Why I care
I find use of the term Scrumbut rather arrogant and contradictory. On the one hand the Scrum authorities are saying the only good Scrum is the the Official Scrum. And deviating is not allowed and attracts a derogatory label. Admittedly for new comers this rather draconian attitude might be beneficial; at least they know what is officially endorsed and hence have a chance of knowing what can work out of the box.
On the down side this attitude encourages followers of Scrum to turn off their brains and leave the thinking to the Scrum authorities. Authorities who make a living from selling Scrum training and certification. And that is where Scrum starts looking like a cult.
The irony is that those same authorities acknowledge that there are some perfectly good practices outside Scrum, like the XP technical practices and Release Planning, that can be used in conjunction with Scrum. But, for example, replacing the Scrum product backlog with an XP style Release Plan risks attracting condemnation in the form of “Scrumbut” accusations.
Personally I’m interested in delivering software and doing that the best way possible. If I thought Scrum would give me that I’d do Scrum. If XP gives me that I’ll do XP. If Kanban offers something I need then I’ll get all lean. If an eclectic mix is best then I’ll get eclectic. I think about what I do rather than accept what gurus and such like say. I encourage everybody to do the same.

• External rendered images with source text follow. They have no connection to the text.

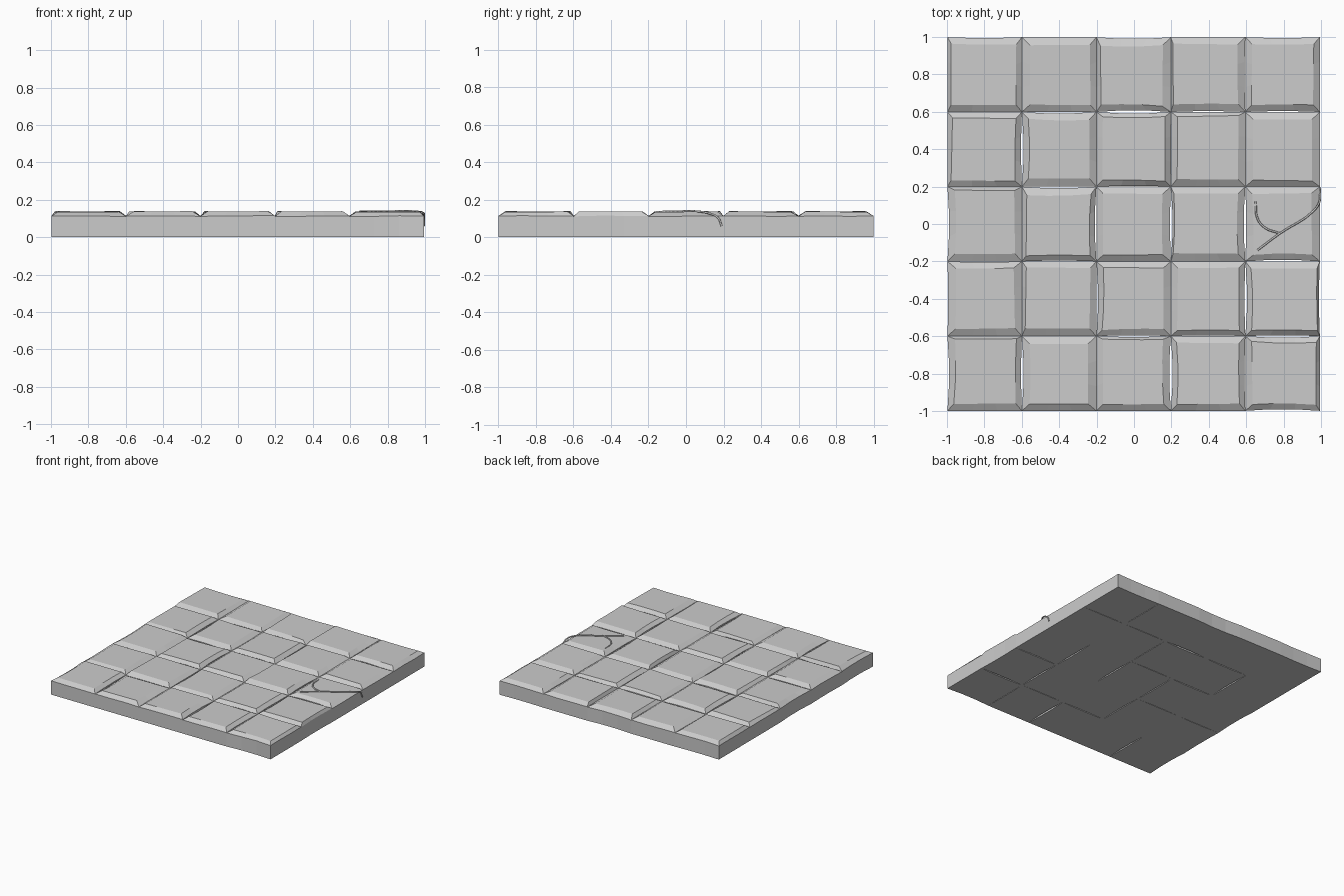
import bpy, bmesh, random
from mathutils import Vector

if "Cube" in bpy.data.objects:
    bpy.data.objects.remove(bpy.data.objects["Cube"])

random.seed(4)
PX, PY = 0.3982, 0.3995
RIM, TOP = 0.113, 0.136
SIDES = "BRTL"
NORMALS = [Vector((0, -1)), Vector((1, 0)), Vector((0, 1)), Vector((-1, 0))]

# Side of each tile that carries a slim chamfer (rows from front to back)
ROWS = ["T.T.R", ".L..R", "TL.L.", "L.TT.", "L.LL."]


def jit(a):
    return random.uniform(-a, a)


def paving_tile(name, cx, cy, slim):
    """Slab with slightly worn sides and a chamfered, faintly tilted top."""
    bm = bmesh.new()
    hx, hy = PX / 2, PY / 2
    dents = [random.choice((0, 0, 0.004, 0.008)) for _ in range(4)]
    inset = [(0.018 if SIDES[i] == slim else 0.037) + jit(0.006) for i in range(4)]
    tilt = Vector((jit(0.012), jit(0.012)))

    outer, inner = [], []
    b, r, t, l = inset
    corners = [(-1, -1), (1, -1), (1, 1), (-1, 1)]
    top_corner = [(-hx + l, -hy + b), (hx - r, -hy + b), (hx - r, hy - t), (-hx + l, hy - t)]
    top_corner = [Vector(p) + Vector((jit(0.004), jit(0.004))) for p in top_corner]
    for i in range(4):
        a = Vector((corners[i][0] * hx, corners[i][1] * hy))
        k = (i + 1) % 4
        c = Vector((corners[k][0] * hx, corners[k][1] * hy))
        outer.append(a)
        inner.append(top_corner[i])
        for f in (0.33, 0.67):
            outer.append(a.lerp(c, f) - NORMALS[i] * dents[i])
            inner.append(top_corner[i].lerp(top_corner[k], f) - NORMALS[i] * dents[i] * 0.7)

    rings = [
        [bm.verts.new((p.x, p.y, 0)) for p in outer],
        [bm.verts.new((p.x, p.y, RIM + jit(0.002))) for p in outer],
        [bm.verts.new((p.x, p.y, TOP + tilt.dot(p))) for p in inner],
    ]
    n = len(outer)
    for lo, hi in zip(rings, rings[1:]):
        for i in range(n):
            j = (i + 1) % n
            bm.faces.new((lo[i], lo[j], hi[j], hi[i]))
    bm.faces.new(rings[0][::-1])
    bm.faces.new(rings[-1])
    bmesh.ops.recalc_face_normals(bm, faces=bm.faces)
    me = bpy.data.meshes.new(name)
    bm.to_mesh(me)
    bm.free()
    ob = bpy.data.objects.new(name, me)
    ob.location = (cx, cy, 0)
    bpy.context.collection.objects.link(ob)


for row, line in enumerate(ROWS):
    for col, slim in enumerate(line):
        paving_tile(f"paving_tile_{row}_{col}", -0.002 + (col - 2) * PX, (row - 2) * PY, slim)


def twig(name, points, radius):
    """Thin round stem following a short path."""
    cu = bpy.data.curves.new(name, 'CURVE')
    cu.dimensions = '3D'
    cu.bevel_depth = radius
    cu.bevel_resolution = 1
    cu.use_fill_caps = True
    cu.resolution_u = 4
    sp = cu.splines.new('BEZIER')
    sp.bezier_points.add(len(points) - 1)
    for bp, p in zip(sp.bezier_points, points):
        bp.co = p
        bp.handle_left_type = bp.handle_right_type = 'AUTO'
    bpy.context.collection.objects.link(bpy.data.objects.new(name, cu))


# Creeper on the right-hand tile, drooping over the edge
twig("creeper_stem", [(0.66, -0.14, 0.136), (0.78, -0.05, 0.138), (0.96, 0.07, 0.137),
                      (0.992, 0.12, 0.128), (0.995, 0.17, 0.105), (0.995, 0.19, 0.06)], 0.0055)
twig("creeper_branch", [(0.65, 0.12, 0.136), (0.66, 0.03, 0.137), (0.70, -0.02, 0.138),
                        (0.78, -0.05, 0.138)], 0.0055)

This is why I advocate people Go Deep on Agile Practices: Who, What, When, Where, Why and How. It is also why I’m proud to be “Scrumbut”.
Fragile: In Defence of Scrum but
this is an excellent post and nicely puts what many of us in the Agile community feel. I personally think the people who use the term Scrumbut without any thought are the people who get excited by the words governance and PMO or have little real Scrum experience. Thinking back to the Agile manifesto “responding to change” over “following a plan”. Having a ScrumbutWhy attitude is much more helpful, “so you don’t have a backlog” – why?. Knowing the answer, what you lost and what you gained is surely far more important that just following a set of rules.
My experience of who uses “Scrumbut” is slightly different. Yes, recent Scrum converts have a tendency to use the term but also those at the centre of Scrum. Ken S. has written about it and used the term in a conference presentation I attended. More interestingly Mike C. covers the term in his CSM training. Indications are that other CSM trainers cover it as well. The term seems to be part of the fabric of Scrum. All that aside I agree that knowing why you’re doing, or not doing, a practice is the most important thing.
I think Scrum became like the Bible. Way too many rules and recommendations. And if you are “not that performant” someone can find a “sin” against Scrum and say “That’s why you are not performing well!”. Since no one can adhere to all rules an overpayed Agile coach/consultant can always deflect responsibility by pointing out a miniscule trespass against the book.
For me nothing beats sitting down and analyzing the process that created the problem. It could mean that we may change Official Scrum sometimes, because our Specific Needs should overwrite General Recommendations. Also processes need to be adapted to the specific field of the software as requirements on testing, planning can really-really differ, i.e. a medical software needs more testing than your smiley-handling logic in your chat program for teens.